Extensive outsourcing creates high risk in IT operations
In 2020, Canberra’s largest IT shops have revealed the extent of their outsourcing, with new data placing renewed attention on the government's heavy reliance on IT contractors. In a series of documents Defence, Home Affairs and the Australian Taxation Office have exposed their external IT workforces.
Now in 2023 theAudit of Employmentwithin the Australian Public Service is released by the Department of Finance.
The audit examined the 2021-22 financial year, to analyse how the APS was outsourcing work, and what those arrangements were costing the budget. The conclusion was that roughly 54,000 full time-equivalent roles were being filled by external workers*, on top of the 144,000 staff directly employed in the APS. In other words, 27% of the APS workforce are not permanently employed public servants.
the exposure here is how much the IT contractors get paid too.
ACT senator David Pocock, Services Australia chief information and digital officer Charles McHardie revealed his agency had been paying around $1,300 per day for IT contractors at APS level 5/6 level, roughly the equivalent of $290,000 per annum.
In New Zealand the average salary for an IT worker in the government sector is still $72,000 but contractors do earn much more than that.
The Australian government want to wind this back which is a big task. In New Zealand they should do the same thing, and it would be a smaller task however tasks and service extend to Australian supplied services and so this task becomes more complicated.

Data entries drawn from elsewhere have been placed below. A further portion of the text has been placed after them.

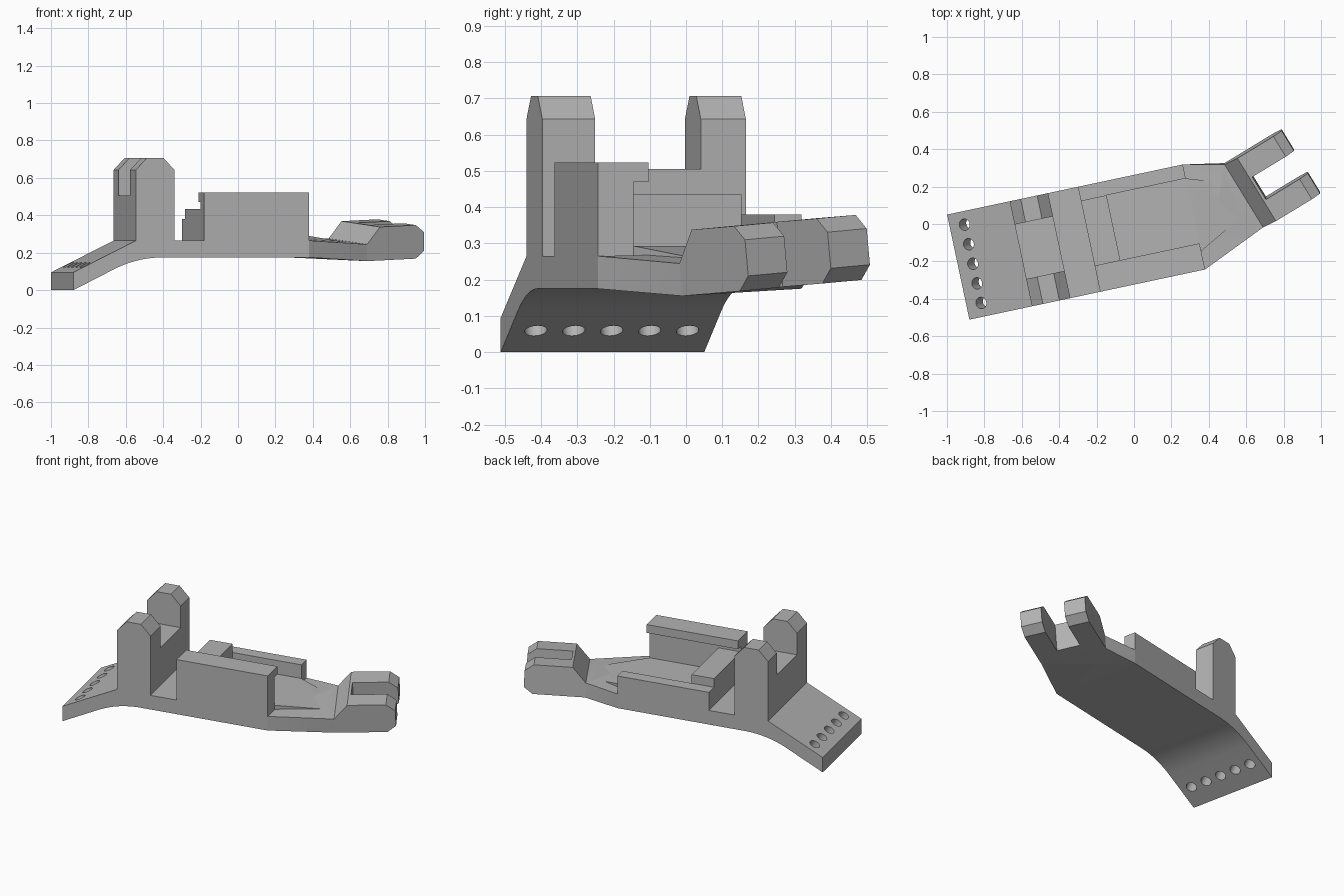
import bpy, bmesh, math
from mathutils import Matrix, Vector

if "Cube" in bpy.data.objects:
    bpy.data.objects.remove(bpy.data.objects["Cube"])

# One plain grey for the whole bracket
grey = bpy.data.materials.new("plain grey")
grey.use_nodes = True
COLOUR = (0.45, 0.45, 0.45, 1)
grey.diffuse_color = COLOUR
grey.node_tree.nodes["Principled BSDF"].inputs["Base Color"].default_value = COLOUR

# Working frames: angled body, and the twisted fork at its end
BODY = Matrix.Rotation(math.radians(12), 4, 'Z')
FORK = (Matrix.Translation((0.69, -0.01, 0.155))
        @ Matrix.Rotation(math.radians(31.5), 4, 'Z')
        @ Matrix.Rotation(math.radians(4.5), 4, 'X')
        @ Matrix.Rotation(math.radians(-2.5), 4, 'Y'))
FRONT, BACK, END, DECK = -0.317, 0.257, 0.321, 0.265


def make_object(name, bm, matrix):
    bm.transform(matrix)
    bmesh.ops.recalc_face_normals(bm, faces=bm.faces)
    mesh = bpy.data.meshes.new(name)
    bm.to_mesh(mesh)
    bm.free()
    mesh.materials.append(grey)
    obj = bpy.data.objects.new(name, mesh)
    bpy.context.collection.objects.link(obj)
    return obj


def prism(name, profile, v0, v1, matrix=BODY):
    """Extrude a side profile (length, height) across the width."""
    bm = bmesh.new()
    face = bm.faces.new([bm.verts.new((u, v0, z)) for u, z in profile])
    new = bmesh.ops.extrude_face_region(bm, geom=[face])["geom"]
    moved = [g for g in new if isinstance(g, bmesh.types.BMVert)]
    bmesh.ops.translate(bm, verts=moved, vec=(0, v1 - v0, 0))
    return make_object(name, bm, matrix)


def block(name, u0, u1, v0, v1, z0, z1, matrix=BODY):
    return prism(name, [(u0, z0), (u1, z0), (u1, z1), (u0, z1)], v0, v1, matrix)


def hull(name, points):
    bm = bmesh.new()
    for p in points:
        bm.verts.new(p)
    bmesh.ops.convex_hull(bm, input=bm.verts)
    bmesh.ops.dissolve_limit(bm, angle_limit=0.01, verts=bm.verts, edges=bm.edges)
    return make_object(name, bm, Matrix())


def drill(centre, axis, radius, length, matrix=BODY):
    bm = bmesh.new()
    bmesh.ops.create_cone(bm, cap_ends=True, segments=32, radius1=radius,
                          radius2=radius, depth=length)
    turn = Vector(axis).to_track_quat('Z', 'Y').to_matrix().to_4x4()
    return make_object("cutter", bm, matrix @ Matrix.Translation(centre) @ turn)


def cut(obj, cutters):
    bpy.context.view_layer.objects.active = obj
    for c in cutters:
        c.hide_render = True
        mod = obj.modifiers.new("cut", 'BOOLEAN')
        mod.operation, mod.solver, mod.object = 'DIFFERENCE', 'EXACT', c
        bpy.ops.object.modifier_apply(modifier=mod.name)
        bpy.data.objects.remove(c)


# Base plate with a drooping tail and a curved underside
p0, p1, p2 = Vector((-0.742, 0.113)), Vector((-0.617, 0.175)), Vector((-0.476, 0.175))
curve = []
for i in range(13):
    t = i / 12
    curve.append(tuple(p0 * (1 - t) ** 2 + p1 * 2 * t * (1 - t) + p2 * t * t))
base = prism("base_plate", [(-0.967, 0)] + curve
             + [(END, 0.175), (END, DECK), (-0.625, DECK), (-0.967, 0.095)], FRONT, BACK)
slope = (-0.446, 0, 0.895)
cut(base, [drill((-0.87, -0.243 + 0.107 * i, 0.1), slope, 0.031, 0.3) for i in range(5)])

# Pair of drilled lugs and the block between them
lug_profile = [(-0.625, DECK), (-0.415, DECK), (-0.415, 0.643),
               (-0.475, 0.707), (-0.565, 0.707), (-0.625, 0.643)]
for name, v0, v1 in (("front_lug", FRONT, -0.168), ("back_lug", 0.13, BACK)):
    lug = prism(name, lug_profile, v0, v1)
    cut(lug, [drill((-0.52, (v0 + v1) / 2, 0.63), (0, 1, 0), 0.043, 0.4)])
block("lug_bridge", -0.625, -0.415, -0.168, 0.13, DECK, 0.505)

# Tray: tall lipped front wall, low back wall, cross block and floor
block("front_wall", -0.252, END, FRONT, -0.217, DECK, 0.523)
block("front_wall_lip", -0.252, END, -0.217, -0.174, 0.47, 0.523)
block("back_wall", -0.252, END, 0.181, BACK, DECK, 0.38)
block("cross_block", -0.252, -0.112, -0.217, 0.181, DECK, 0.435)
block("tray_floor", -0.112, END, -0.217, 0.181, DECK, 0.293)

# Tapered neck from the base to the fork, with a shallow ramp on top
neck_end = [FORK @ Vector((0, v, z)) for v in (0, 0.395) for z in (0, 0.09)]
neck_start = [BODY @ Vector((END, v, z)) for v in (FRONT, BACK) for z in (0.175, DECK)]
neck = hull("neck", neck_start + neck_end)
ramp_start = [BODY @ Vector((END, v, z)) for v in (-0.217, 0.181) for z in (0.22, 0.293)]
ramp_end = [(0.6, 0.06, 0.22), (0.6, 0.06, 0.252), (0.45, 0.225, 0.22), (0.45, 0.225, 0.265)]
ramp = hull("neck_ramp", ramp_start + ramp_end)
for part in (neck, ramp):
    cut(part, [drill((x, y, 0.22), (0, 0, 1), 0.032, 0.4, Matrix())
               for x, y in ((0.47, 0.205), (0.51, 0.108), (0.55, 0.01))])

# Two-pronged fork with a cross hole
fork = prism("fork", [(0, 0), (0.305, 0), (0.357, 0.04), (0.357, 0.14),
                      (0.305, 0.18), (0.08, 0.18), (0, 0.09)], 0, 0.395, FORK)
cut(fork, [block("cutter", 0.095, 0.5, 0.127, 0.268, -0.1, 0.3, FORK),
           drill((0.262, 0.2, 0.09), (0, 1, 0), 0.042, 0.8, FORK)])

# Smooth only the rounded surfaces
for obj in bpy.context.collection.objects:
    if obj.type == 'MESH' and obj.data.materials and obj.data.materials[0] == grey:
        bpy.ops.object.select_all(action='DESELECT')
        obj.select_set(True)
        bpy.context.view_layer.objects.active = obj
        bpy.ops.object.shade_smooth_by_angle(angle=math.radians(25))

Any IT departments outsourcing either side of the ditch needs to factor in this risk when operating their part of the business.
@linzeeb A good piece and useful information. Will AI (Augmented Intelligence) improve this current picture and RPA (Robotic Process Automation) or will this just increase the supply chain risks and related issues, causing even greater complexity to the already inundated working environment?